Your problems measuring social media ROI have nothing to do with social
Measuring your company’s social media ROI may be more complicated that you thought, writes Joe Cothrel.
If you are responsible for your company’s social media programs, I have some good news for you: it’s not your fault that you can’t measure return on investment (ROI) to the satisfaction of your boss or your CFO. This is not a new struggle. I started writing about this challenge 15 years ago. That’s how long we’ve had to figure this out. So why are you and everyone else still struggling?
Here’s the reason: your problems measuring social ROI have nothing to do with social.
Let me explain. A new article on social ROI comes out almost every week. A skeptic might say that this illustrates the oft-remarked paradox that the less that is known about a subject, the more it gets written about. But they would be wrong. There’s actually a lot of good advice out there.
I saw one just today. The first step, says that author, is to get Google Analytics. In Google Analytics, you can track all sorts of good stuff, like the traffic coming in as a result of your social efforts, the number of visitors who convert, etcetera, etcetera. Sounds great, totally true, good advice.
But wait: you own social, but do you own the website? In my experience, you probably don’t. Someone else owns the website, and consequently they own how it’s measured. Do you have access to the Google Analytics account for your website? Probably not.
The truth is social ROI always involves the marriage of social data with other kinds of data from other business systems. You’ll see a lot of numbers in your social dashboard, but they all have one thing in common: they don’t start with a dollar sign. In any formula, if you don’t have a dollar sign to the left of the equal sign, you won’t get a dollar sign to the right. Ergo, the need for other data: cost data or sales data. ROI needs to reflect the financial impact of social.
There are only three reasons any company invests in social media: to sell, to save or to satisfy. If your goals aren’t one or more of the above, you’re just not thinking ‘business’ enough. For example, you might think your goal is acquisition – to bring more prospective customers into the sales funnel. Well, really, you want them in the funnel to convert – your goal is really sales. You might think your goal is insight – to learn more about the wants and needs of customers and prospects. But to arrive at a dollar value from your investment, you either need to turn those insights into better products or experiences (which translates into sales) or you need to gather those insights in a way that is more efficient than alternative methods (which reduces or avoids costs). If you say loyalty is your goal, then ultimately your measure will be satisfaction or sales – or more likely, both.
Companies that succeed in measuring social ROI aren’t just measuring their social efforts well.

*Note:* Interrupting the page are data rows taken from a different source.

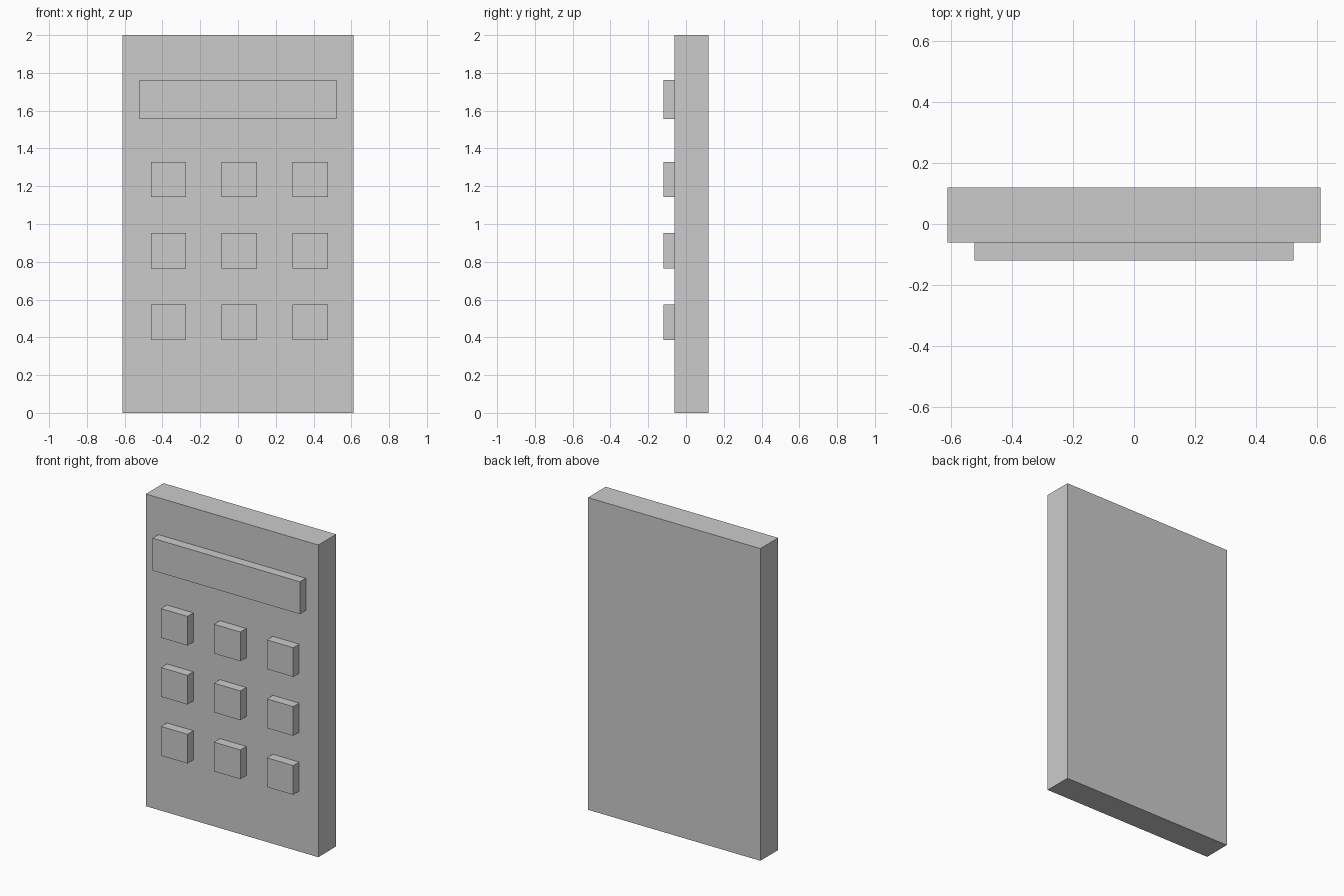
import bpy

cube = bpy.data.objects.get("Cube")
if cube:
    bpy.data.objects.remove(cube, do_unlink=True)

grey = bpy.data.materials.new("plain_grey")
grey.use_nodes = True
grey.diffuse_color = (0.6, 0.6, 0.6, 1)
grey.node_tree.nodes["Principled BSDF"].inputs["Base Color"].default_value = (0.6, 0.6, 0.6, 1)

FRONT, BACK, RAISED = -0.06, 0.12, -0.12


def block(name, x, z, width, height, y_front, y_back):
    """Flat-faced box centred on x and z, spanning y_front to y_back."""
    bpy.ops.mesh.primitive_cube_add(size=1, location=(x, (y_front + y_back) / 2, z))
    obj = bpy.context.object
    obj.name = name
    obj.scale = (width, y_back - y_front, height)
    bpy.ops.object.transform_apply(location=False, rotation=False, scale=True)
    obj.data.materials.append(grey)
    return obj


# Slab body and raised display bar
block("body", 0, 1, 1.222, 2, FRONT, BACK)
block("display", 0, 1.66, 1.045, 0.207, RAISED, FRONT)

# Three by three keypad
STEP, KEY = 0.375, 0.187
for row in range(3):
    for col in range(3):
        block(f"key_{row + 1}_{col + 1}", 0.007 + (col - 1) * STEP,
              0.48 + row * STEP * 1.007, KEY, KEY, RAISED, FRONT)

They are measuring their business well. They know things like conversion rates by page and by traffic source. They know how much it costs to generate site traffic, leads or insights through other methods. They have good data on their customers and can marshal that data when they need it – it isn’t sitting in four different silos in formats that can’t be matched. Don’t get me wrong, you need great social data. But social data isn’t enough. For social ROI, you need to get down to business.
Joe Cothrel is chief community officer of Lithium Technologies in San Francisco, California, and co-author of Social Customer Experience. He is speaking at the fifth annual Swarm conference to be held in Sydney on 2-3 September, 2015.